Problem details
Under this line are the records; write out word for word the part that begins at the line containing "(-.23, .77), (-.19, .82)]" and ends at the line containing "# Thin wall, uneven", and no more.

Information provided
------------------------------------------------------------------------

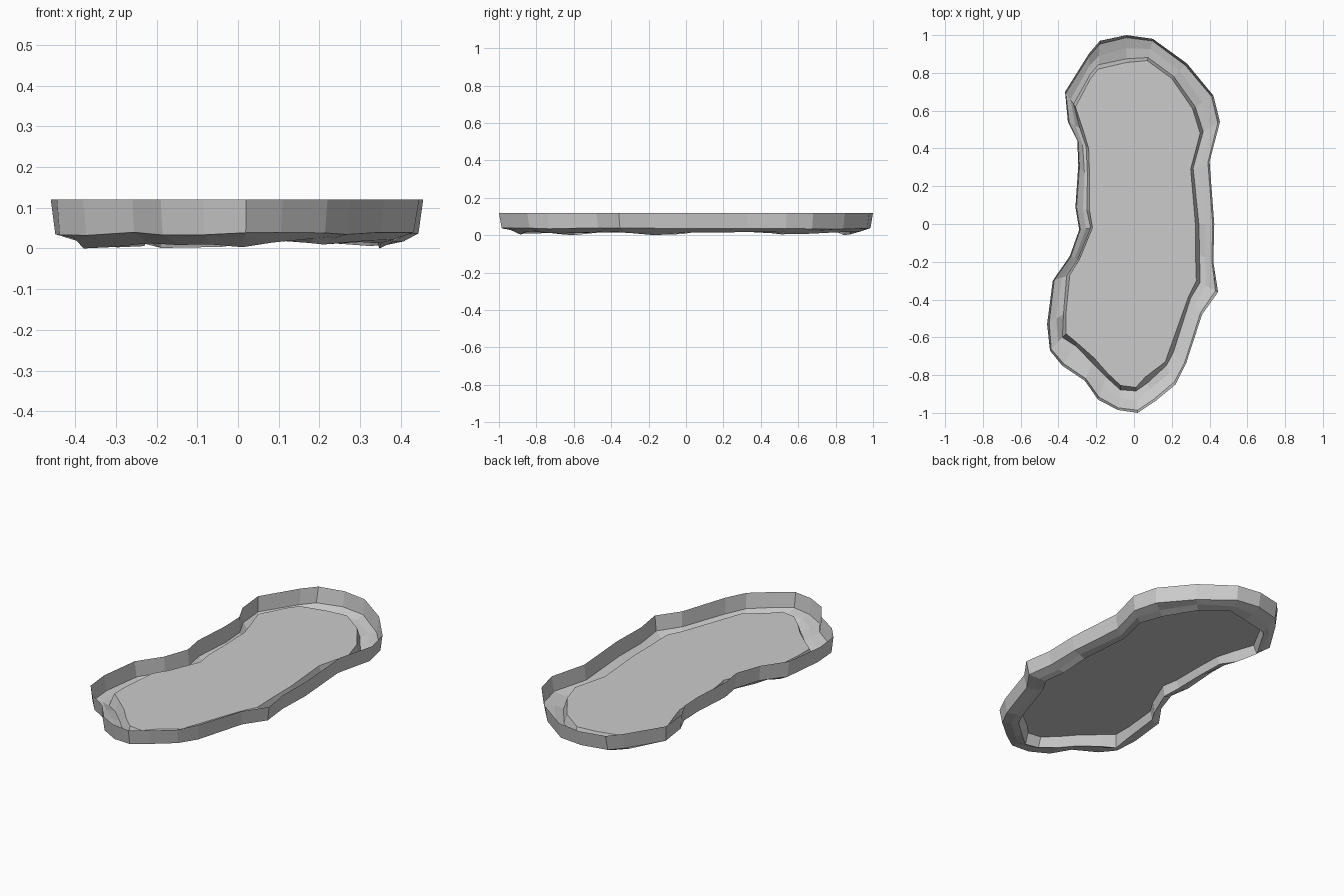
import bpy, bmesh, random

if "Cube" in bpy.data.objects:
    bpy.data.objects.remove(bpy.data.objects["Cube"])
random.seed(4)

# Outline of the rim, clockwise from the back
RIM = [(-.04, 1), (.1, .98), (.28, .85), (.42, .68), (.455, .54), (.4, .33),
       (.425, 0), (.42, -.2), (.445, -.36), (.36, -.48), (.275, -.74), (.22, -.85),
       (.11, -.94), (.02, -1), (-.085, -.985), (-.19, -.93), (-.26, -.83), (-.38, -.75),
       (-.445, -.67), (-.46, -.53), (-.43, -.3), (-.34, -.17), (-.29, -.03), (-.31, .09),
       (-.295, .31), (-.3, .44), (-.35, .54), (-.365, .7), (-.24, .9), (-.18, .97)]
# Matching outline of the flat surface inside it
INNER = [(-.04, .855), (.07, .865), (.2, .77), (.31, .61), (.35, .48), (.3, .29),
         (.325, 0), (.325, -.15), (.33, -.3), (.29, -.38), (.19, -.66), (.165, -.73),
         (.06, -.81), (.01, -.865), (-.07, -.855), (-.14, -.79), (-.21, -.71), (-.3, -.63),
         (-.36, -.58), (-.36, -.47), (-.34, -.27), (-.29, -.19), (-.22, -.02), (-.235, .07),
         (-.235, .24), (-.24, .4), (-.27, .5), (-.31, .62), (-.23, .77), (-.19, .82)]
SURFACE_Z = 0.065


def finish(bm, name):
    me = bpy.data.meshes.new(name)
    bm.to_mesh(me)
    bm.free()
    bpy.context.collection.objects.link(bpy.data.objects.new(name, me))


def loop(bm, t, z, jitter):
    """Ring of vertices a fraction t of the way from the rim to the inner outline."""
    ring = []
    for (ax, ay), (bx, by) in zip(RIM, INNER):
        k = t + random.uniform(-jitter, jitter) * 5
        ring.append(bm.verts.new((ax + (bx - ax) * k, ay + (by - ay) * k,
                                  z + random.uniform(-jitter, jitter))))
    return ring


# Thin wall, uneven channel and inner slope in one bank
bm = bmesh.new()
rings = [loop(bm, t, z, j) for t, z, j in
         [(0, .12, 0), (.10, .036, .004), (.5, .021, .008),
          (.82, .013, .012), (1, SURFACE_Z, 0)]]
for i in (7, 18):
    rings[3][i].co.z = 0
n = len(RIM)
for a, b in zip(rings, rings[1:]):
    for i in range(n):
        j = (i + 1) % n
        bm.faces.new((a[i], a[j], b[j], b[i]))
for v in bm.verts:
    v.co.z = max(v.co.z, 0)
bmesh.ops.recalc_face_normals(bm, faces=bm.faces)
finish(bm, "pond_bank")

# Flat surface
bm = bmesh.new()
bm.faces.new([bm.verts.new((x, y, SURFACE_Z)) for x, y in reversed(INNER)])
finish(bm, "water_surface")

------------------------------------------------------------------------

Task result
         (-.235, .24), (-.24, .4), (-.27, .5), (-.31, .62), (-.23, .77), (-.19, .82)]
SURFACE_Z = 0.065


def finish(bm, name):
    me = bpy.data.meshes.new(name)
    bm.to_mesh(me)
    bm.free()
    bpy.context.collection.objects.link(bpy.data.objects.new(name, me))


def loop(bm, t, z, jitter):
    """Ring of vertices a fraction t of the way from the rim to the inner outline."""
    ring = []
    for (ax, ay), (bx, by) in zip(RIM, INNER):
        k = t + random.uniform(-jitter, jitter) * 5
        ring.append(bm.verts.new((ax + (bx - ax) * k, ay + (by - ay) * k,
                                  z + random.uniform(-jitter, jitter))))
    return ring


# Thin wall, uneven channel and inner slope in one bank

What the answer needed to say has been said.